ACTIVITY
How many lines of the data contain the word "return"? Give only that number.

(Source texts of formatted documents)
----------------------------------------

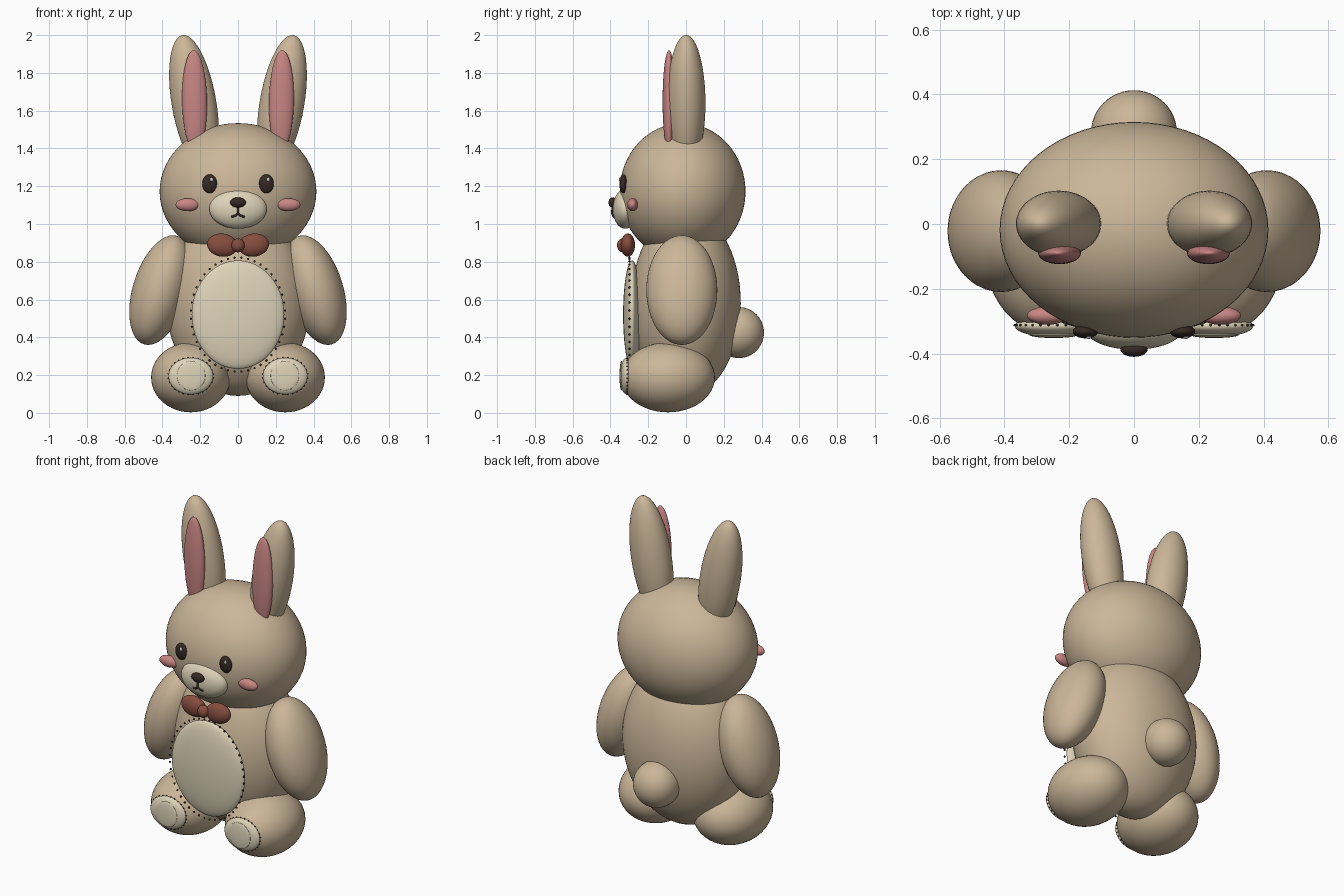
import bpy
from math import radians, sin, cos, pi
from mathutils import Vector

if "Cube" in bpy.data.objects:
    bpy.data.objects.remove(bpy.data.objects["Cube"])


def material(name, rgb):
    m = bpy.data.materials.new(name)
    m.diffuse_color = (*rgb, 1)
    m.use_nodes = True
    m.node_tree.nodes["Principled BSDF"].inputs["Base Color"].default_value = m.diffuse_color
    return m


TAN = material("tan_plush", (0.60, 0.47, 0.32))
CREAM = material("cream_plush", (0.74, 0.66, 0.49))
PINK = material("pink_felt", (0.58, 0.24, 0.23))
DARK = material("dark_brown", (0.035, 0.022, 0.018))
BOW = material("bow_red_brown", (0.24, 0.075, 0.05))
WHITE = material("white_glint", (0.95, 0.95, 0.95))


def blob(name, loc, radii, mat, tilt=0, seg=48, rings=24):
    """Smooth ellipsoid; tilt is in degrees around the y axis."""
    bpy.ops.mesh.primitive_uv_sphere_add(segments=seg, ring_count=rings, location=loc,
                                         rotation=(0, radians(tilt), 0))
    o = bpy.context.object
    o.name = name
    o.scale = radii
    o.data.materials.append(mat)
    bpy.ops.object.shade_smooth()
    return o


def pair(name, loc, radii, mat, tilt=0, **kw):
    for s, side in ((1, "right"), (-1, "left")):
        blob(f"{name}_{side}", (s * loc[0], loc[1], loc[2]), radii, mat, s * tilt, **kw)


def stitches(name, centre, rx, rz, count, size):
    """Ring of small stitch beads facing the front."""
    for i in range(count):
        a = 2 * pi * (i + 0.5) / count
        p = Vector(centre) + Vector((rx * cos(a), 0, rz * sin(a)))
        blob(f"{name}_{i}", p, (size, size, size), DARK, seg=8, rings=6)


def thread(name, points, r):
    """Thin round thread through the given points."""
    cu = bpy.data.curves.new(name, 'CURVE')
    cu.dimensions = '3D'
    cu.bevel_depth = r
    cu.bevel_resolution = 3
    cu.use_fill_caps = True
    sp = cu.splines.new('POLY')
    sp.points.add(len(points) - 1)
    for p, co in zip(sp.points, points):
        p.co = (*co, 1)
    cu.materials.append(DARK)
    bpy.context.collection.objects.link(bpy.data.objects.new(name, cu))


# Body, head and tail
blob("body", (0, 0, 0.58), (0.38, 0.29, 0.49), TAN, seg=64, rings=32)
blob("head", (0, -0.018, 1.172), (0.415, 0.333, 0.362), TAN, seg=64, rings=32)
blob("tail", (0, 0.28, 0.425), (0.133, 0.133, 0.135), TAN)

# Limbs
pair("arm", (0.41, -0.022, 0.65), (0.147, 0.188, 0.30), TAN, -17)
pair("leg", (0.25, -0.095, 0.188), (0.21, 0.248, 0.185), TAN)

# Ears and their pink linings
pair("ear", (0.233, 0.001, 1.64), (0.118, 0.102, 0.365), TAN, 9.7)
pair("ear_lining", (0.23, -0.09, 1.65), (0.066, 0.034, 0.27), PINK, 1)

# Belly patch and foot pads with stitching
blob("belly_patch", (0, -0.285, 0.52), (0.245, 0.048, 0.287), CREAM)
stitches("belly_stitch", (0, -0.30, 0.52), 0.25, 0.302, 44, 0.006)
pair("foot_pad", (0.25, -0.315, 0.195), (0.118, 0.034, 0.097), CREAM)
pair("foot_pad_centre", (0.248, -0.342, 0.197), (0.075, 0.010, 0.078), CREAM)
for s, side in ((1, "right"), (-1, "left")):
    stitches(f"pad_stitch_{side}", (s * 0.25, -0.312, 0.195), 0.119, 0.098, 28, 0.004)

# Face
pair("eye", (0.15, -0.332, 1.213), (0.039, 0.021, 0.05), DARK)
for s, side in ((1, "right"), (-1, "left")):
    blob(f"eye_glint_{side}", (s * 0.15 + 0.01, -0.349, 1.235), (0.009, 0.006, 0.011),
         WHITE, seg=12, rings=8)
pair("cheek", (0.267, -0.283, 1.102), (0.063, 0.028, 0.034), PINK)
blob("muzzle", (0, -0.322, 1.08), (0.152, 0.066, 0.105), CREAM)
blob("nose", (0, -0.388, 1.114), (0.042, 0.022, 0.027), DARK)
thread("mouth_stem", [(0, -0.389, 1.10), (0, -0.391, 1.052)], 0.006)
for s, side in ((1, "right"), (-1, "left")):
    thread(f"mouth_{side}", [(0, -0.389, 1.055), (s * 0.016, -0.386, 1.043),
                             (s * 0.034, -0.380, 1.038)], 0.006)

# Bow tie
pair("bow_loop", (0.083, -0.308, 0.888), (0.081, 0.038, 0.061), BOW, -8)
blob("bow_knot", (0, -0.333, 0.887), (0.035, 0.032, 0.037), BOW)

----------------------------------------

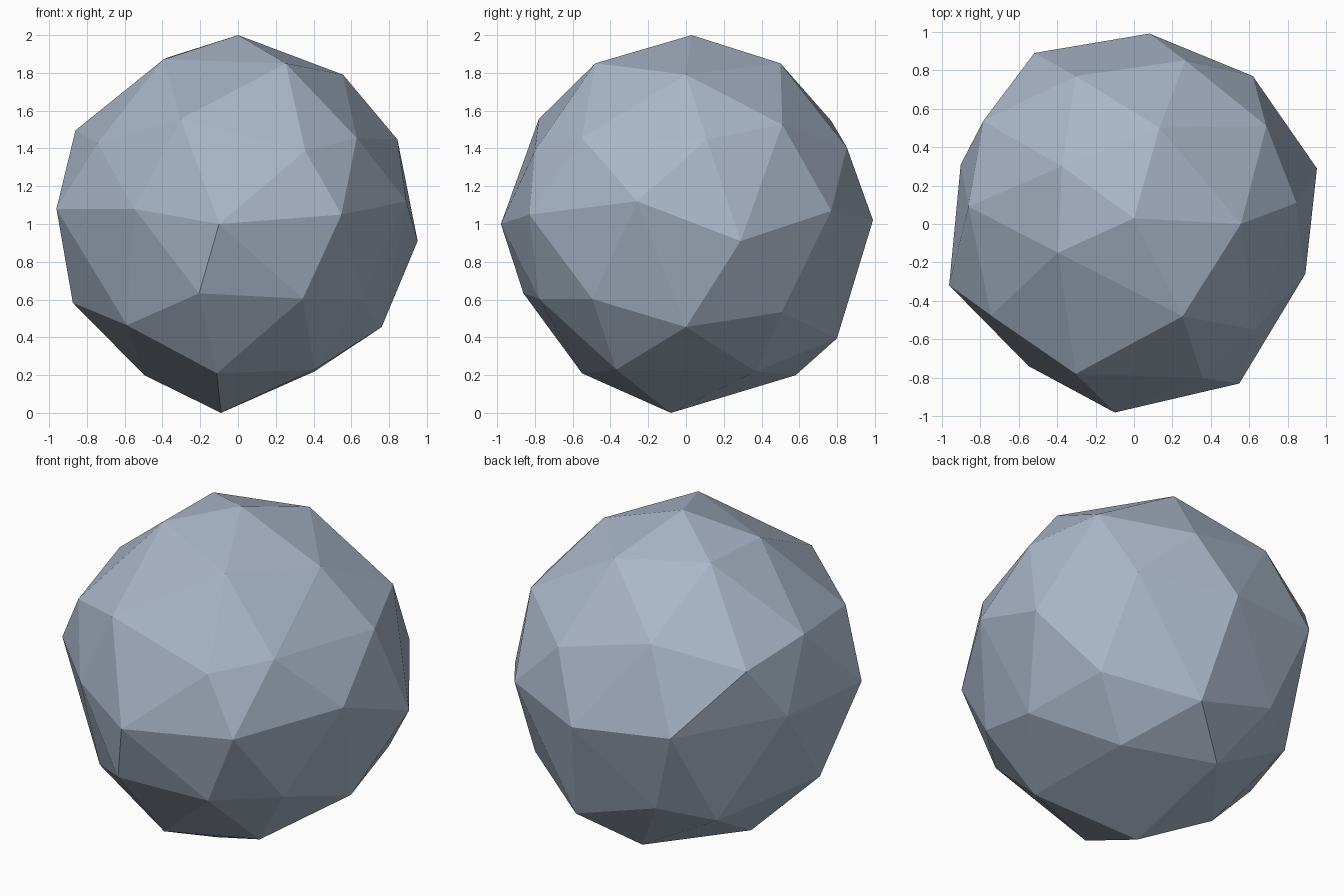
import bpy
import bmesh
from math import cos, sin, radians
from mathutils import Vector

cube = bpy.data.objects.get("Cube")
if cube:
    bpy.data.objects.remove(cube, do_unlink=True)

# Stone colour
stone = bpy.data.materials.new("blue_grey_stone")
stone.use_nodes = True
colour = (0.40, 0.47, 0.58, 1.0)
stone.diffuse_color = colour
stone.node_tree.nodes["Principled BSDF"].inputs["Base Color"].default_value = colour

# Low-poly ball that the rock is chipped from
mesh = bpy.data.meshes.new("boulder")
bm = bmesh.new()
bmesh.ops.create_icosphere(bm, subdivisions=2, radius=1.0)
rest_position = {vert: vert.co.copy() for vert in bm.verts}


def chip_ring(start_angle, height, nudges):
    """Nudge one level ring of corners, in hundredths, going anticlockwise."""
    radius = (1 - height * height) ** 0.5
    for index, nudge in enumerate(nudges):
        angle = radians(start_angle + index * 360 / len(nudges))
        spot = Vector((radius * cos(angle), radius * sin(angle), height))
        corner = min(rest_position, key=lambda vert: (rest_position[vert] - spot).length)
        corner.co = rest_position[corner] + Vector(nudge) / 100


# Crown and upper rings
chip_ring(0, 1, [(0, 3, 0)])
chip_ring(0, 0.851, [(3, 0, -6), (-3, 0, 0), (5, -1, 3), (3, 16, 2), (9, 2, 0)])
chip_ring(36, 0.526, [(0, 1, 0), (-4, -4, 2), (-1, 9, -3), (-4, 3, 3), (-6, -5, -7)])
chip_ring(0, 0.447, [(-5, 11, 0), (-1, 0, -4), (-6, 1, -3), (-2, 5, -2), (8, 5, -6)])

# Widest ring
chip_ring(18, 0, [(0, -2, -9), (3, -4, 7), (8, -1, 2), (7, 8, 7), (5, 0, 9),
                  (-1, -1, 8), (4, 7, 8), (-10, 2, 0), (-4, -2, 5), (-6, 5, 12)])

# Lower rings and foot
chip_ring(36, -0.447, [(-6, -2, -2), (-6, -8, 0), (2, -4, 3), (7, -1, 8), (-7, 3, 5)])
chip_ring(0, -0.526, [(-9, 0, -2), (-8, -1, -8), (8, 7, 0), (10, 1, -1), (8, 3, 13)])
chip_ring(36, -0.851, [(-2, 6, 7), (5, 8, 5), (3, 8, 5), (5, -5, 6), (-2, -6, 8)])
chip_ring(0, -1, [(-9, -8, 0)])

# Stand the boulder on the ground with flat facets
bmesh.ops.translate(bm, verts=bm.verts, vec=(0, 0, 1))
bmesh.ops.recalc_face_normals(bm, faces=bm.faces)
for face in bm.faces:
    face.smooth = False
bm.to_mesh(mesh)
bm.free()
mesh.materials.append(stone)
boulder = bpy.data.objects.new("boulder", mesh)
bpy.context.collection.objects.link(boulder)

----------------------------------------

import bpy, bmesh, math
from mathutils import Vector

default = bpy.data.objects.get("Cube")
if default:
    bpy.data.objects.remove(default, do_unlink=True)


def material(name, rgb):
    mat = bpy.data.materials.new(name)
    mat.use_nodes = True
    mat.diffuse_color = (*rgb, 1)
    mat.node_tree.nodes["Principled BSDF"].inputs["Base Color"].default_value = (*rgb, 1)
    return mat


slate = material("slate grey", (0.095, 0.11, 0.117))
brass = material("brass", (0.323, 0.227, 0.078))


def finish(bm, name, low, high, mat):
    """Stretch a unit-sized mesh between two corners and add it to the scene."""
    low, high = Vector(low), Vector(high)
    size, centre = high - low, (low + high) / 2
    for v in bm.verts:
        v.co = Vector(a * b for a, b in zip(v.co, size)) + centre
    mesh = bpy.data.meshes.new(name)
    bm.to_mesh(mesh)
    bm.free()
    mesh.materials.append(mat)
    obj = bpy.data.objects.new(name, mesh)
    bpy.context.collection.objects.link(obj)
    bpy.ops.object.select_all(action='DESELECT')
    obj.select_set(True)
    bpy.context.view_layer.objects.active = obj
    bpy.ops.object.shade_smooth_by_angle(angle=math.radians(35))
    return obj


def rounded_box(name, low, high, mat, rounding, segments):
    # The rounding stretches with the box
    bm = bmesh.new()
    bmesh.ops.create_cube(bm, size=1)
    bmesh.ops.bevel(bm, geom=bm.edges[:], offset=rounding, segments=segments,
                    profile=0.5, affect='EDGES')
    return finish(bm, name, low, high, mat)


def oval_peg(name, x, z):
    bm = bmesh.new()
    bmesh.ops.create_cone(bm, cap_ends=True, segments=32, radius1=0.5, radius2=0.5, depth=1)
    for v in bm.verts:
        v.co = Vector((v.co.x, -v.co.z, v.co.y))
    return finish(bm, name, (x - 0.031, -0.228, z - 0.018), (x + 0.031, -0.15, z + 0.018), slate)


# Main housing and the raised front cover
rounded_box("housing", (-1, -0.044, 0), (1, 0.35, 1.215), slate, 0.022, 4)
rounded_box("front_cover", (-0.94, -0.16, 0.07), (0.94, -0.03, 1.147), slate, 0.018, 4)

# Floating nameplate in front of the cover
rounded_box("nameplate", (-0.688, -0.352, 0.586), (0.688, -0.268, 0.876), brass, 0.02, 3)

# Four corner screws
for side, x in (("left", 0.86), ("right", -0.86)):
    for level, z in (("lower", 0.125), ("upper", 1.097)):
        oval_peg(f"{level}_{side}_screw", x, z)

----------------------------------------

ANSWER SECTION
6